I responded to a post on FaceBook. What's the novelty in that, you might ask. True - we respond to stuff we see all the time.
This time, it was a statement by my good friend and collegue Duncan Long - illustrator and author par excellence. This is what he wrote:
Every successful novelist
must first be a good liar.
|Pic courtesy bgillettephoto.com|
This of course set me thinking and writing. But let's face it, how long and hard does one think when one taps off a response on Facebook? Not terribly long at all. This was my response:
It's not lies we tell, strictly speaking, although tradition has it that it's what we do. We invent, create, and build a whole world on top of a fabrication. How thin, or how implausible, that fabrication is largely instils in the reader the necessity to suspend disbelief. If, however, the fabrication is so strong and feasible that debate is taken up among readers, or real-world belief becomes attached to the tale, it constructs around that author the ability to "pull the wool over readers' eyes" and when the obvious revelation is made that it's fiction (duh!) the easy decision is made to dub the author a liar. This happens with authors who use gaps, loopholes, and mysteries in history to devise a rollicking story ... it's my genre, so I think I know of which I speak. As long as the reader sits back and breathes in awe, "Wow - what a lie. What a great liar!" I do not mind being called that one bit.
Then I stopped to think again. How many authors truly sit and think of the "lies" around which they build their fiction? How many - like me - latch onto some gap in history, and use the spak-filla of words to create a tale for readers' edification and entertainment?
If you are an author, tell me whether how you build stories feels like lying.
If you are a reader, tell me whether you regard authors as being great liars.
And then look at my novels, especially, to see how I love to find a bit of a blank in history or literature, or art, or music, and insert into it a story worth telling. And worth reading. Many have done it before me, and perhaps better.

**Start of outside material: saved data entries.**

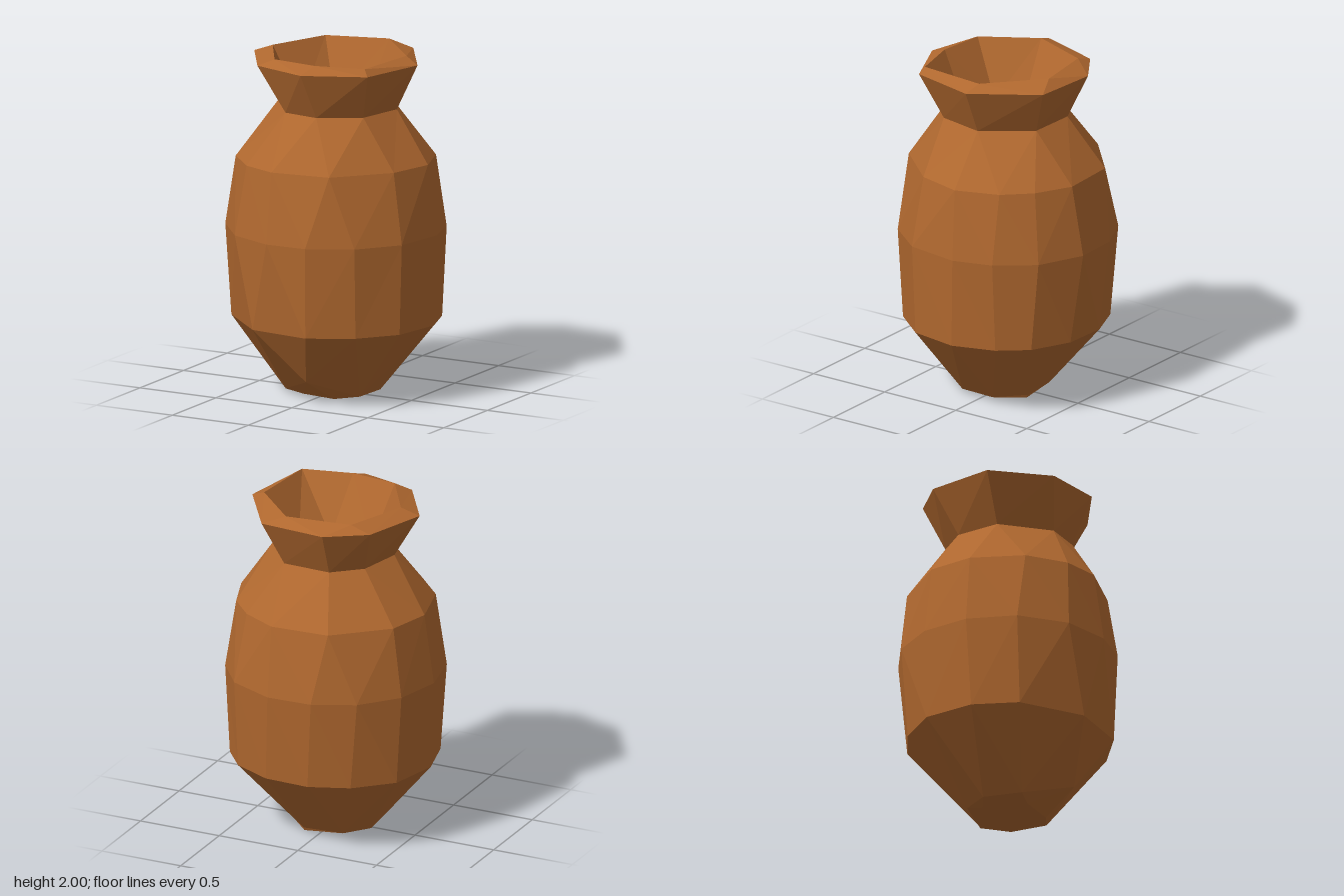
import * as THREE from 'three';

const TAU = Math.PI * 2;
const angle = (p) => Math.atan2(p[2], p[0]);
const wrap = (a) => ((a % TAU) + TAU) % TAU;

// Ring of [x, z] points (or [x, y, z] where the height varies), sorted around y
function ring(y, points) {
  return points
    .map((p) => (p.length === 3 ? p : [p[0], y, p[1]]))
    .sort((a, b) => wrap(angle(a)) - wrap(angle(b)));
}

function regularRing(y, r, n, phase) {
  return ring(y, Array.from({ length: n }, (_, i) => {
    const a = phase + (i / n) * TAU;
    return [r * Math.cos(a), r * Math.sin(a)];
  }));
}

// Triangle strip between two rings that may have different point counts
function stitch(out, a, b) {
  const a0 = angle(a[0]);
  const gap = (p) => Math.abs(wrap(angle(p) - a0 + Math.PI) - Math.PI);
  const start = b.reduce((best, p, k) => (gap(p) < gap(b[best]) ? k : best), 0);
  b = [...b.slice(start), ...b.slice(0, start)];
  const b0 = wrap(angle(b[0]) - a0 + Math.PI) - Math.PI;
  const turnA = (i) => (i >= a.length ? TAU : wrap(angle(a[i]) - a0));
  const turnB = (j) => b0 + (j >= b.length ? TAU : wrap(angle(b[j]) - angle(b[0])));
  let i = 0;
  let j = 0;
  while (i < a.length || j < b.length) {
    const p = a[i % a.length];
    const q = b[j % b.length];
    const midA = turnA(i) + turnA(i + 1);
    const midB = turnB(j) + turnB(j + 1);
    if (j >= b.length || (i < a.length && midA < midB)) {
      out.push(...p, ...q, ...a[++i % a.length]);
    } else {
      out.push(...p, ...q, ...b[++j % b.length]);
    }
  }
}

// Fan closing a ring; faces down, or up when flipped
function cap(out, r, y, flip) {
  r.forEach((p, i) => {
    const q = r[(i + 1) % r.length];
    out.push(0, y, 0, ...(flip ? q : p), ...(flip ? p : q));
  });
}

function skin(name, rings, material, close) {
  const pos = [];
  for (let k = 0; k + 1 < rings.length; k++) stitch(pos, rings[k], rings[k + 1]);
  close?.(pos);
  const geometry = new THREE.BufferGeometry();
  geometry.setAttribute('position', new THREE.Float32BufferAttribute(pos, 3));
  geometry.computeVertexNormals();
  const mesh = new THREE.Mesh(geometry, material);
  mesh.name = name;
  return mesh;
}

export function createModel() {
  const group = new THREE.Group();
  group.name = 'vase';
  const clay = new THREE.MeshStandardMaterial({ color: 0xb0682f, flatShading: true });

  // Outer body, from foot to neck
  const sole = ring(0, [[0.1, 0.19], [-0.12, 0.16], [-0.16, -0.1], [0.1, -0.21], [0.18, 0]]);
  const foot = ring(0.02, [
    [0.03, 0.13, 0.39], [-0.23, 0.17], [-0.25, -0.06], [-0.14, -0.2],
    [0.1, -0.22], [0.25, -0.08], [0.24, 0.14],
  ]);
  const lower = ring(0.44, [
    [0.61, -0.05], [0.56, 0.24], [0.39, 0.45], [0.14, 0.59], [-0.23, 0.55], [-0.53, 0.27], [-0.6, 0],
    [-0.53, -0.3], [-0.33, -0.49], [-0.1, -0.58], [0.17, -0.57], [0.4, -0.46], [0.53, -0.3],
  ]);
  const belly = ring(0.97, [
    [-0.14, -0.62], [0.13, -0.63], [0.4, -0.51], [0.56, -0.3], [0.63, -0.07], [0.58, 0.25], [0.4, 0.48],
    [0.15, 0.61], [-0.1, 0.62], [-0.37, 0.51], [-0.57, 0.27], [-0.63, -0.02], [-0.56, -0.3], [-0.38, -0.51],
  ]);
  const shoulder = ring(1.38, [
    [0.58, -0.05], [0.51, 0.22], [0.25, 0.51], [-0.1, 0.56], [-0.31, 0.48], [-0.49, 0.29],
    [-0.57, -0.02], [-0.5, -0.28], [-0.21, -0.54], [0.14, -0.56], [0.35, -0.45], [0.49, -0.3],
  ]);
  const neck = ring(1.68, [
    [0.08, 0.36], [-0.14, 0.33], [-0.34, 0.06], [-0.28, -0.2],
    [-0.12, -0.34], [0.17, -0.33], [0.37, -0.06], [0.31, 0.22],
  ]);
  group.add(skin('body', [sole, foot, lower, belly, shoulder, neck], clay, (pos) => cap(pos, sole, 0, false)));

  // Flared collar with a sloping lip and the throat inside it
  const lipOuter = ring(1.95, [
    [0.05, 0.49], [-0.29, 0.39], [-0.5, 0.06], [-0.37, -0.32],
    [-0.14, -0.47], [0.26, -0.44], [0.5, -0.07], [0.4, 0.33],
  ]);
  const lipInner = ring(1.99, [
    [0.13, 2, -0.39], [0.41, -0.1], [0.37, 0.31], [0.08, 0.38], [-0.2, 0.35], [-0.39, 0.04], [-0.25, -0.32],
  ]);
  const throat = ring(1.66, [
    [-0.21, 0.03], [-0.11, -0.18], [0.08, -0.21], [0.22, -0.04], [0.13, 0.19], [-0.13, 0.18],
  ]);
  group.add(skin('collar', [neck, lipOuter, lipInner, throat], clay));

  // Hollow inside, down to the floor
  const hollow = [regularRing(1.35, 0.42, 9, 0.2), regularRing(0.5, 0.44, 9, 0.3), regularRing(0.17, 0.2, 7, 0.1)];
  group.add(skin('hollow', [throat, ...hollow], clay, (pos) => cap(pos, hollow[2], 0.15, true)));

  return group;
}
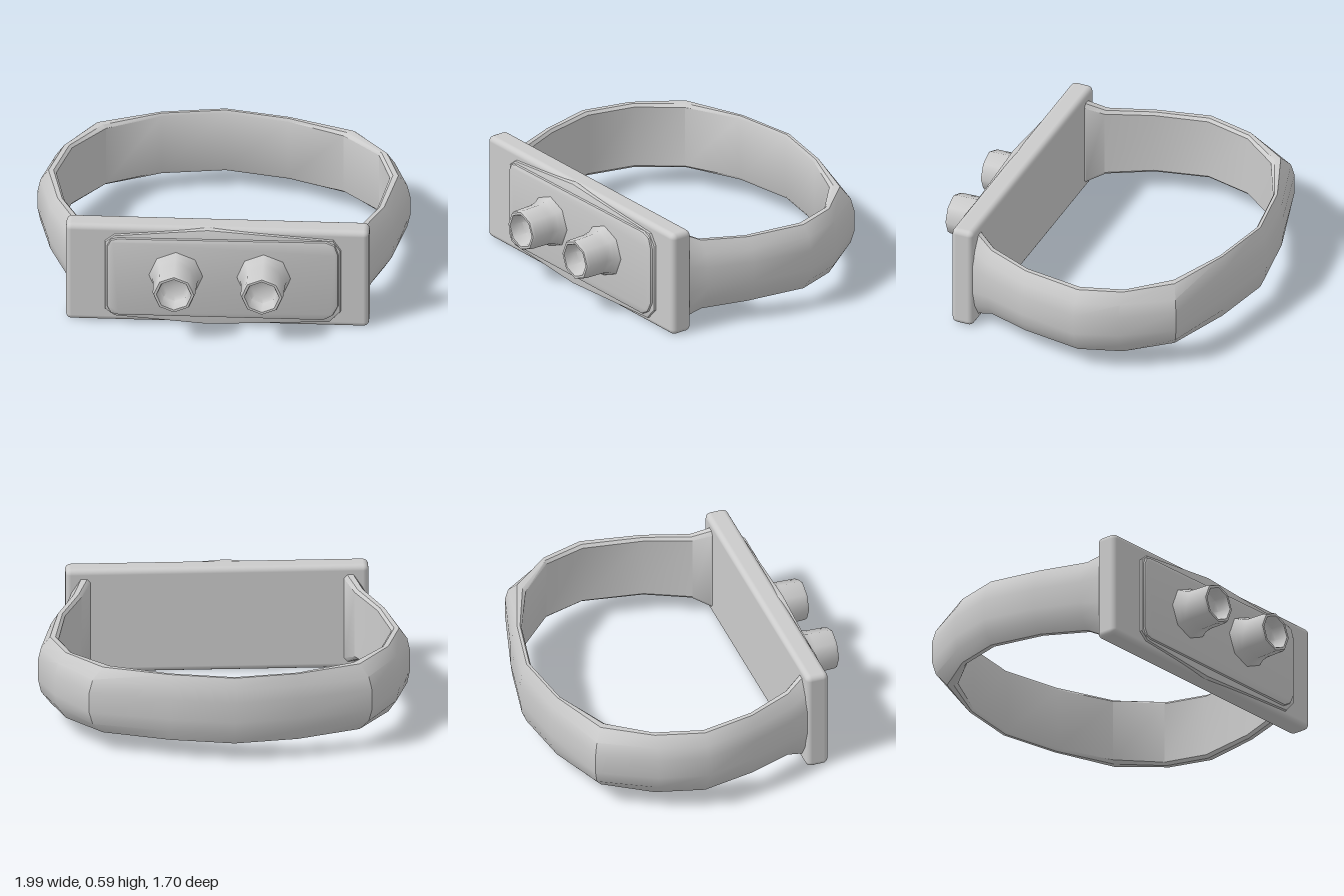
import * as THREE from 'three';
import { toCreasedNormals } from 'three/addons/utils/BufferGeometryUtils.js';
import { RoundedBoxGeometry } from 'three/addons/geometries/RoundedBoxGeometry.js';

const material = new THREE.MeshStandardMaterial({ color: 0xcccccc });
const MID_Y = 0.29;

function part(name, geometry, x = 0, y = 0, z = 0) {
  const mesh = new THREE.Mesh(geometry, material);
  mesh.name = name;
  mesh.position.set(x, y, z);
  return mesh;
}

// Strap: a bulged cross-section carried around stations of
// [outer x, outer z, inner x, inner z, half height]
function strapGeometry() {
  const stations = [
    [-0.79, 0.54, -0.66, 0.54, 0.28],
    [-0.80, 0.49, -0.68, 0.49, 0.245],
    [-0.835, 0.40, -0.73, 0.40, 0.2],
    [-0.93, 0.16, -0.84, 0.16, 0.188],
    [-1.0, -0.13, -0.90, -0.13, 0.187],
    [-0.93, -0.39, -0.83, -0.39, 0.187],
    [-0.77, -0.69, -0.66, -0.60, 0.187],
    [-0.37, -0.80, -0.37, -0.74, 0.187],
    [-0.03, -0.85, -0.03, -0.79, 0.187],
    [0.32, -0.78, 0.31, -0.72, 0.187],
    [0.74, -0.66, 0.61, -0.59, 0.187],
    [0.91, -0.40, 0.81, -0.40, 0.187],
    [0.99, -0.17, 0.88, -0.17, 0.187],
    [0.92, 0.16, 0.83, 0.16, 0.188],
    [0.83, 0.40, 0.73, 0.40, 0.2],
    [0.80, 0.49, 0.68, 0.49, 0.245],
    [0.79, 0.54, 0.66, 0.54, 0.28],
  ];
  // [depth from inner to outer face, fraction of half height]
  const profile = [
    [0, -0.92], [0.15, -1], [0.42, -1], [0.85, -0.68], [1, -0.3],
    [1, 0.3], [0.85, 0.68], [0.42, 1], [0.15, 1], [0, 0.92],
  ];
  const n = profile.length;
  const positions = [], index = [];
  stations.forEach(([ox, oz, ix, iz, h], i) => {
    profile.forEach(([t, v], j) => {
      positions.push(ix + (ox - ix) * t, MID_Y + v * h, iz + (oz - iz) * t);
      if (i === stations.length - 1) return;
      const a = i * n + j, b = i * n + (j + 1) % n;
      index.push(a, b, a + n, b, b + n, a + n);
    });
  });
  const geometry = new THREE.BufferGeometry();
  geometry.setAttribute('position', new THREE.Float32BufferAttribute(positions, 3));
  geometry.setIndex(index);
  return toCreasedNormals(geometry, 0.65);
}

// Flat plate with a softly bevelled rim, front face at depth + bevel
function slab(points, depth, bevel) {
  const shape = new THREE.Shape(points.map(([x, y]) => new THREE.Vector2(x, y)));
  const geometry = new THREE.ExtrudeGeometry(shape, {
    depth, bevelEnabled: true, bevelThickness: bevel, bevelSize: bevel,
    bevelOffset: -bevel, bevelSegments: 2,
  });
  return toCreasedNormals(geometry, 0.6);
}

// Eight-sided knob with a flared foot and a hollow end, facing +z
function knobGeometry() {
  const outline = [
    [0.15, 0], [0.14, 0.025], [0.125, 0.05], [0.117, 0.09], [0.114, 0.2],
    [0.108, 0.215], [0.094, 0.215], [0.088, 0.2], [0.083, 0.14], [0.06, 0.125], [0, 0.12],
  ].map(([r, h]) => new THREE.Vector2(r, h));
  const geometry = new THREE.LatheGeometry(outline, 8);
  geometry.rotateX(Math.PI / 2);
  return toCreasedNormals(geometry, 0.9);
}

export function createModel() {
  const model = new THREE.Group();
  model.name = 'strapWithControlPlate';

  model.add(part('strap', strapGeometry()));

  // Main plate
  model.add(part('plate', new RoundedBoxGeometry(1.62, 0.59, 0.125, 3, 0.03), 0, 0.295, 0.5575));

  // Low base that swells to the plate's edges at mid width
  const base = [
    [-0.6, 0.08], [-0.55, 0.04], [-0.05, 0.002], [0.6, 0.035], [0.66, 0.1],
    [0.66, 0.48], [0.62, 0.54], [-0.05, 0.588], [-0.55, 0.54], [-0.6, 0.5],
  ];
  model.add(part('panelBase', slab(base, 0.02, 0.01), 0, 0, 0.605));

  // Raised front panel with cut corners
  const panel = [
    [-0.59, 0.1], [-0.57, 0.06], [-0.53, 0.05], [0.57, 0.05], [0.62, 0.08],
    [0.65, 0.14], [0.65, 0.46], [0.63, 0.52], [0.58, 0.54], [-0.53, 0.53], [-0.57, 0.52], [-0.59, 0.48],
  ];
  model.add(part('frontPanel', slab(panel, 0.025, 0.02), 0, 0, 0.605));

  // Two knobs
  const knob = knobGeometry();
  model.add(part('rightKnob', knob, -0.22, 0.31, 0.635));
  model.add(part('leftKnob', knob, 0.25, 0.31, 0.635));

  return model;
}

AS Byatt, Hugh Ashton, Meredith Whitford, Anna Jacobs, Mel Starr, Brian Kavanagh, and other authors do this regularly. And how can we not love what they do?